Like Doug’s, HH gets very creative with their hot dogs. In addition to the standard dog, there’s a menu offering ten tasty combinations, and three different types of meat (beef, duck or veggie). I went with the Ooh-La-La, a duck dog topped with duck confit, lavender-fennel aioli, goat cheese and house-pickled celery. Oh man, was it delicious. The duck, fennel, and goat cheese are a winning combo and the pickled celery had me rethinking the value of celery in a recipe.
As any hot dog connoisseur will tell you, the bun is just as important as what goes inside. HH uses more of a light, crusty bread and it’s the perfect complement. All hot dogs come with fries, for a flat $10 across the board. The fries were tasty as well, hand cut, not soggy, and lightly salted. Milk shakes looked good too; I’ll have to try one next time. And soon.
Hoppin’ Hots is located at 1477 W. Balmoral, just off the main drag in Andersonville. The place is small, with limited seating, but it’s bright and cheery and even on their first trial run, fairly quick, considering everything is made to order. The only downside–it’s only open for lunch and closed on Sundays.
And did I mention this is another fine effort from the folks who own Over Easy Cafe? Yeah, so you know it’s going to be great.
I was sorry to see so many empty seats during last Friday’s performance of Head of Passes, an absorbing drama about calamity, grief, acceptance, and faith. While not perfect, the current Steppenwolf Theater main stage production, a world premiere by Tarell Alvin McCraney, is a thought-provoking and timely piece that deserves a wider audience.
Set in Louisiana at the mouth of the Mississippi River, members gather at the family home on a stormy evening to celebrate matriarch Shelah’s birthday. A leaking roof and an unexpected guest (the woman’s doctor) are portents of doom. And then there’s the handsome stranger who’s hanging around, a smiling man only Shelah can see.
Family and friends mix it up in a lively first act while water drains through the house from the roof and a slow tension builds. The story, based on the Book of Job, takes a slightly surreal turn in the second half. Shelah, who has resigned herself to one fate, is served up another, greater challenge, which tests her faith in ways she could never have imagined.
Performances across the board are strong and well drawn but the undisputed star of this show is the phenomenal set by David Gallo. The first act concludes with a heart-stopping, thrill ride of a theatrical moment that on its own is worth the price of admission.
Head of Passes runs through June 9.
December is off to a great start: I scored an excellent Christmas tree on the cheap, enjoyed tea with friends at the Drake and then swam upstream against the tide on Michigan Avenue for the only Christmas shopping I care to do, cheese from Pastoral. Best of all, I caught a winning performance from my favorite street performer, the Puppet Bike, and got to the el platform just as the holiday train came rolling in!
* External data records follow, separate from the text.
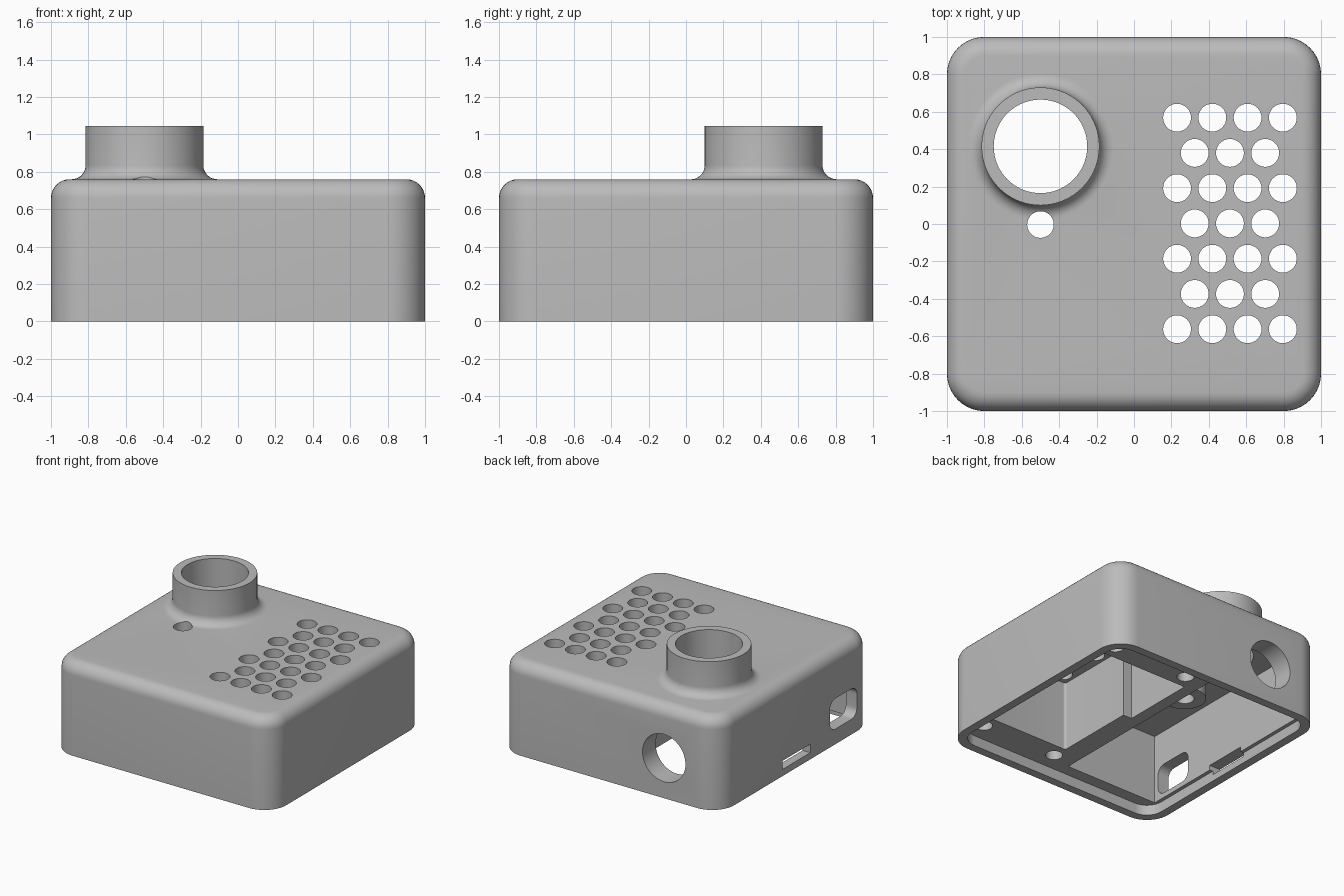
import bpy, bmesh, math
from mathutils import Matrix

if "Cube" in bpy.data.objects:
    bpy.data.objects.remove(bpy.data.objects["Cube"], do_unlink=True)

grey = bpy.data.materials.new("plain grey")
grey.use_nodes = True
grey.diffuse_color = (0.5, 0.5, 0.5, 1)
grey.node_tree.nodes["Principled BSDF"].inputs["Base Color"].default_value = (0.5, 0.5, 0.5, 1)


def make(name, bm):
    bmesh.ops.recalc_face_normals(bm, faces=bm.faces)
    mesh = bpy.data.meshes.new(name)
    bm.to_mesh(mesh)
    bm.free()
    mesh.materials.append(grey)
    obj = bpy.data.objects.new(name, mesh)
    bpy.context.collection.objects.link(obj)
    return obj


def box(name, lo, hi, radius=0, axis=2, top_radius=0):
    """Box between two corners, with edges along one axis and the top rim rounded."""
    bm = bmesh.new()
    bmesh.ops.create_cube(bm, size=1)
    for v in bm.verts:
        v.co = [a + (c + 0.5) * (b - a) for a, b, c in zip(lo, hi, v.co)]
    if radius:
        edges = [e for e in bm.edges
                 if abs((e.verts[0].co - e.verts[1].co).normalized()[axis]) > 0.9]
        bmesh.ops.bevel(bm, geom=edges, offset=radius, segments=10, profile=0.5, affect='EDGES')
    if top_radius:
        rim = [e for e in bm.edges if all(v.co.z > hi[2] - 1e-4 for v in e.verts)]
        bmesh.ops.bevel(bm, geom=rim, offset=top_radius, segments=8, profile=0.5, affect='EDGES')
    return make(name, bm)


def cylinder(name, centre, radius, depth, axis='Z', sides=48):
    bm = bmesh.new()
    turn = Matrix.Rotation(math.pi / 2, 4, 'X') if axis == 'Y' else Matrix()
    bmesh.ops.create_cone(bm, cap_ends=True, segments=sides, radius1=radius, radius2=radius,
                          depth=depth, matrix=Matrix.Translation(centre) @ turn)
    return make(name, bm)


def lathe(name, centre, profile, sides=72):
    """Closed solid turned from (radius, height) points."""
    bm = bmesh.new()
    rings = [[bm.verts.new((centre[0] + r * math.cos(2 * math.pi * i / sides),
                            centre[1] + r * math.sin(2 * math.pi * i / sides), z))
              for i in range(sides)] for r, z in profile]
    for a, b in zip(rings, rings[1:]):
        for i in range(sides):
            j = (i + 1) % sides
            bm.faces.new((a[i], a[j], b[j], b[i]))
    bm.faces.new(rings[0])
    bm.faces.new(rings[-1])
    return make(name, bm)


def combine(target, tool, operation='DIFFERENCE'):
    mod = target.modifiers.new(tool.name, 'BOOLEAN')
    mod.operation, mod.solver, mod.object = operation, 'EXACT', tool
    bpy.context.view_layer.objects.active = target
    bpy.ops.object.modifier_apply(modifier=mod.name)
    bpy.data.objects.remove(tool, do_unlink=True)


# Main shell
TOP, CEILING, LEDGE = 0.76, 0.66, 0.085
case = box("case_shell", (-1, -1, 0), (1, 1, TOP), 0.2, 2, 0.1)

# Round collar with a fillet at its foot
FILLET, COLLAR = 0.075, 0.315
foot = [(COLLAR + FILLET * (1 - math.sin(a)), TOP + FILLET * (1 - math.cos(a)))
        for a in (math.pi / 2 * i / 8 for i in range(9))]
combine(case, lathe("collar", (-0.5, 0.415),
                    [(COLLAR + FILLET, TOP - 0.03)] + foot + [(COLLAR, 1.045)]), 'UNION')

# Lid recess and the two inner compartments
combine(case, box("lid_recess", (-0.93, -0.93, -0.1), (0.93, 0.93, LEDGE), 0.14))
combine(case, box("main_bay", (-0.9, -0.83, 0), (-0.05, 0.83, CEILING)))
combine(case, box("speaker_bay", (0.13, -0.65, 0), (0.9, 0.65, CEILING), 0.02))
combine(case, box("speaker_bay_step", (0.05, 0.03, 0), (0.3, 0.65, CEILING)))

# Button sleeve hanging from the ceiling
combine(case, cylinder("button_sleeve", (-0.5, 0, 0.59), 0.16, 0.23), 'UNION')

# Bore and button hole
combine(case, cylinder("collar_bore", (-0.5, 0.415, 0.85), 0.25, 0.6, sides=72))
combine(case, cylinder("button_hole", (-0.5, -0.003, 0.65), 0.071, 0.5))

# Blind screw holes
for x in (0.14, 0.83):
    for y in (-0.77, 0.77):
        combine(case, cylinder("screw_hole", (x, y, 0.2), 0.065, 0.4, sides=32))

# Speaker grille in staggered rows
PITCH = 0.1885
for row in range(7):
    count = 4 - row % 2
    for col in range(count):
        x = 0.513 + (col - (count - 1) / 2) * PITCH
        y = 0.003 + (3 - row) * PITCH
        combine(case, cylinder("grille_hole", (x, y, 0.73), 0.0745, 0.2, sides=32))

# Openings in the back and side walls
combine(case, cylinder("back_port", (-0.5, 0.95, 0.33), 0.195, 0.3, 'Y'))
combine(case, box("side_window", (-1.1, -0.79, 0.125), (-0.85, -0.44, 0.375), 0.07, 0))
combine(case, box("side_slot", (-1.1, -0.185, 0.055), (-0.85, 0.175, 0.125)))

bpy.ops.object.select_all(action='DESELECT')
case.select_set(True)
bpy.context.view_layer.objects.active = case
bpy.ops.object.shade_smooth_by_angle(angle=math.radians(30))
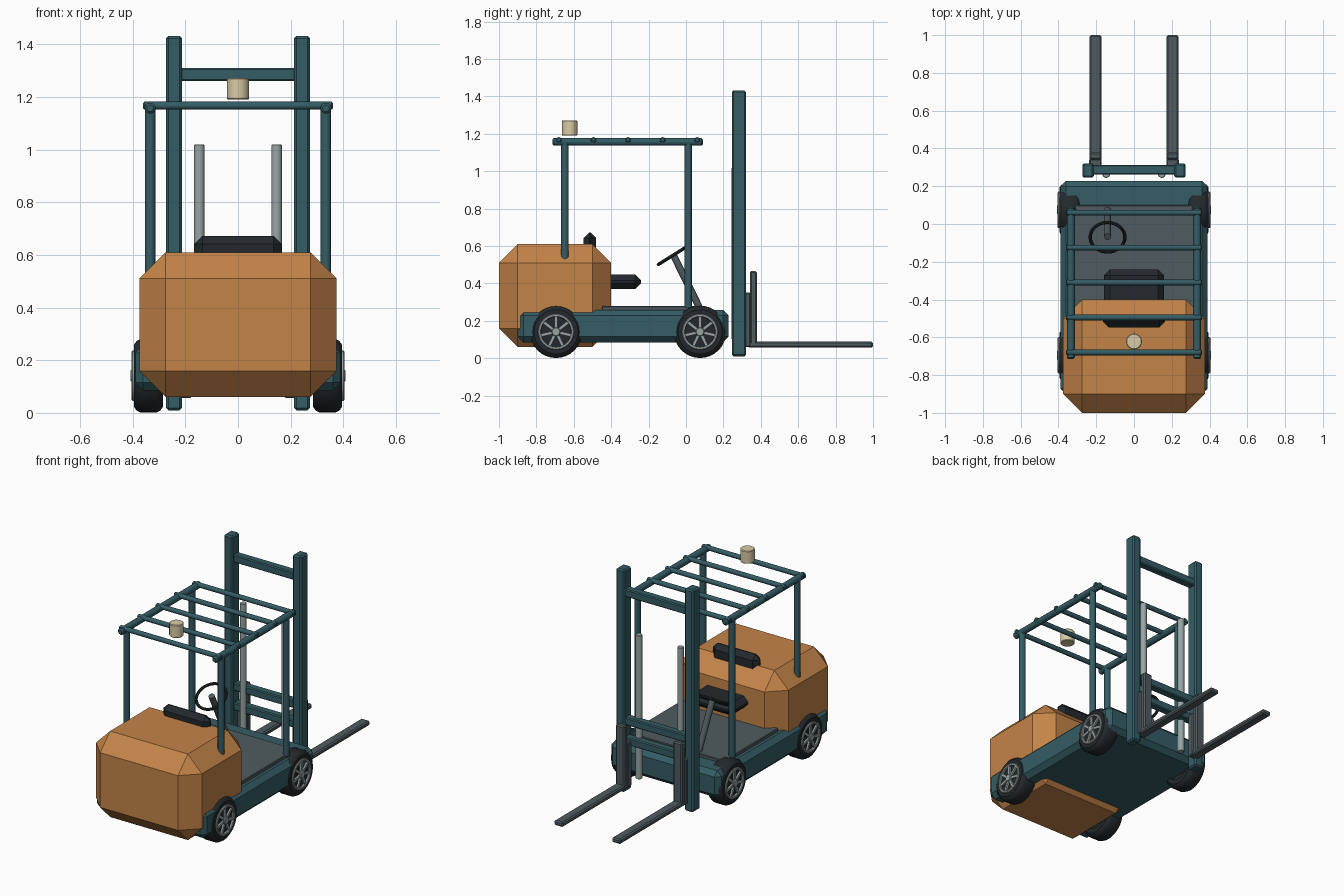
import bpy, bmesh
from math import pi, cos, sin, radians
from mathutils import Vector, Matrix

if "Cube" in bpy.data.objects:
    bpy.data.objects.remove(bpy.data.objects["Cube"])


def mat(name, *rgb):
    m = bpy.data.materials.new(name)
    m.diffuse_color = (*rgb, 1)
    m.use_nodes = True
    m.node_tree.nodes["Principled BSDF"].inputs["Base Color"].default_value = m.diffuse_color
    return m


TEAL = mat("teal", .035, .11, .13)
ORANGE = mat("orange", .55, .23, .065)
DARK = mat("black", .017, .022, .026)
GREY = mat("steel", .08, .105, .115)
LIGHT = mat("light_metal", .32, .38, .38)
CREAM = mat("cream", .7, .6, .38)


def finish(bm, name, m, smooth=False):
    bmesh.ops.recalc_face_normals(bm, faces=bm.faces)
    me = bpy.data.meshes.new(name)
    bm.to_mesh(me)
    bm.free()
    ob = bpy.data.objects.new(name, me)
    bpy.context.collection.objects.link(ob)
    me.materials.append(m)
    if smooth:
        bpy.ops.object.select_all(action='DESELECT')
        ob.select_set(True)
        bpy.context.view_layer.objects.active = ob
        bpy.ops.object.shade_smooth_by_angle(angle=radians(35))
    return ob


def box(name, xr, yr, zr, m, bevel=0):
    """Box between min/max ranges with single-segment chamfers."""
    bm = bmesh.new()
    bmesh.ops.create_cube(bm, size=1)
    for v in bm.verts:
        for i, r in enumerate((xr, yr, zr)):
            v.co[i] = r[0] if v.co[i] < 0 else r[1]
    if bevel:
        bmesh.ops.bevel(bm, geom=bm.edges[:], offset=bevel, segments=1,
                        affect='EDGES', profile=.5)
    return finish(bm, name, m)


def rod(name, a, b, r, m, sides=12, chamfer=0, smooth=True):
    """Cylinder from a to b, optionally with chamfered ends."""
    a, b = Vector(a), Vector(b)
    d = b - a
    bm = bmesh.new()
    bmesh.ops.create_cone(bm, cap_ends=True, segments=sides, radius1=r, radius2=r, depth=d.length)
    if chamfer:
        ends = [e for e in bm.edges if abs(e.verts[0].co.z - e.verts[1].co.z) < 1e-5]
        bmesh.ops.bevel(bm, geom=ends, offset=chamfer, segments=1, affect='EDGES')
    rot = d.to_track_quat('Z', 'Y').to_matrix().to_4x4()
    bm.transform(Matrix.Translation((a + b) / 2) @ rot)
    return finish(bm, name, m, smooth)


def lathe(name, profile, centre, m, sides=32):
    """Closed (x, radius) profile revolved around the x axis."""
    bm = bmesh.new()
    rings = [[bm.verts.new((x, r * cos(2 * pi * i / sides), r * sin(2 * pi * i / sides)))
              for i in range(sides)] for x, r in profile]
    for p, q in zip(rings, rings[1:] + rings[:1]):
        for i in range(sides):
            j = (i + 1) % sides
            bm.faces.new((p[i], p[j], q[j], q[i]))
    bm.transform(Matrix.Translation(centre))
    return finish(bm, name, m, True)


# Body
box("counterweight", (-.375, .375), (-1, -.4), (.06, .61), ORANGE, .1)
box("chassis", (-.39, .39), (-.9, .228), (.085, .258), TEAL, .03)
box("floor_plate", (-.34, .34), (-.45, .1), (.25, .278), GREY, .004)

# Seat
box("seat_cushion", (-.16, .16), (-.56, -.24), (.37, .447), DARK, .032)
box("seat_back", (-.165, .165), (-.547, -.48), (.42, .672), DARK, .03)

# Wheels: tyre, dark backing disc, rim ring, spokes and hub
TYRE = [(-.055, .09), (-.055, .118), (-.045, .132), (-.03, .14), (.03, .14),
        (.045, .132), (.055, .118), (.055, .09)]
RIM = [(.0, .08), (.0, .096), (.06, .096), (.064, .092), (.064, .083), (.06, .08)]
for side, s in (("left", -1), ("right", 1)):
    for end, y in (("front", -.695), ("rear", .075)):
        n = f"{end}_{side}_"
        c = Vector((s * .34, y, .141))
        lathe(n + "tyre", TYRE, c, DARK)
        lathe(n + "rim", [(s * x, r) for x, r in RIM], c, LIGHT)
        rod(n + "wheel_disc", c - Vector((s * .045, 0, 0)), c + Vector((s * .05, 0, 0)),
            .092, DARK, 32)
        rod(n + "hub", c, c + Vector((s * .068, 0, 0)), .024, LIGHT, 16, .004)
        bm = bmesh.new()
        for k in range(7):
            m4 = (Matrix.Translation(c + Vector((s * .053, 0, 0)))
                  @ Matrix.Rotation(2 * pi * k / 7, 4, 'X')
                  @ Matrix.Translation((0, 0, .05))
                  @ Matrix.Diagonal((.016, .016, .072, 1)))
            bmesh.ops.create_cube(bm, size=1, matrix=m4)
        finish(bm, n + "spokes", LIGHT)

# Mast, lift cylinders and forks
for side, s in (("left", -1), ("right", 1)):
    def xr(c, w):
        return (s * c - w / 2, s * c + w / 2)
    box(f"{side}_mast_upright", xr(.243, .061), (.245, .321), (.01, 1.432), TEAL, .009)
    rod(f"{side}_lift_cylinder", (s * .147, .264, .1), (s * .147, .264, 1.02), .02, LIGHT, 16, .003)
    box(f"{side}_fork_bracket", xr(.204, .066), (.3, .346), (.06, .35), GREY, .006)
    box(f"{side}_fork_shank", xr(.204, .062), (.341, .379), (.058, .466), GREY, .008)
    box(f"{side}_fork_blade", xr(.204, .062), (.33, 1), (.057, .088), GREY, .008)
for name, z in (("top", 1.285), ("middle", .465), ("lower", .34)):
    box(f"{name}_mast_crossbar", (-.23, .23), (.262, .312), (z - .025, z + .025), TEAL, .006)

# Overhead guard
for side, s in (("left", -1), ("right", 1)):
    x = s * .334
    rod(f"{side}_front_post", (x, -.647, .45), (x, -.647, 1.155), .02, TEAL)
    rod(f"{side}_rear_post", (x, .012, .27), (x, .012, 1.155), .019, TEAL)
    rod(f"{side}_roof_rail", (x, -.715, 1.157), (x, .09, 1.157), .021, TEAL, 12, .008)
for i in range(5):
    y = -.68 + i * .185
    rod(f"roof_bar_{i + 1}", (-.36, y, 1.167), (.36, y, 1.167), .015, TEAL, 12, .005)
rod("beacon", (0, -.622, 1.19), (0, -.622, 1.272), .042, CREAM, 24, .004)

# Steering column and wheel
rod("steering_column", (-.14, .077, .26), (-.14, -.068, .553), .019, GREY, 12)
bm = bmesh.new()
N, M = 32, 8
ring = [[bm.verts.new(((.092 + .009 * cos(2 * pi * j / M)) * cos(2 * pi * i / N),
                       (.092 + .009 * cos(2 * pi * j / M)) * sin(2 * pi * i / N),
                       .009 * sin(2 * pi * j / M))) for j in range(M)] for i in range(N)]
for i in range(N):
    for j in range(M):
        bm.faces.new((ring[i][j], ring[(i + 1) % N][j],
                      ring[(i + 1) % N][(j + 1) % M], ring[i][(j + 1) % M]))
bm.transform(Matrix.Translation((-.14, -.07, .55)) @ Matrix.Rotation(radians(32), 4, 'X'))
finish(bm, "steering_wheel", DARK, True)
A belated wrap-up of my second day, popping in to architectural gems open to the public a few weekends ago for the Chicago Architecture Foundation’s Open House Chicago.
First stop was the Bridgeview Bank at the intersection of Broadway and Lawrence. The building dates from 1924.
The plaster ceiling, which looks brand new, was restored in the 1970s using the original Wedgewood-inspired color scheme.
My next stop was around the corner on Lawrence, the formidable Aragon Ballroom. Built in 1926, the dance hall (now a concert venue) was designed to look like a Baroque Spanish courtyard, complete with mood lighting and a nighttime mural painted on the ceiling with electric twinkling stars. The neon beer signs are a crass reminder of modern times.
My last stop of the day was the nearby Riviera Theater, another venue best scene when the lights are low. It was fairly unimpressive, so I kept the camera in my pocket and quickly left once the Sunday rainstorms allowed.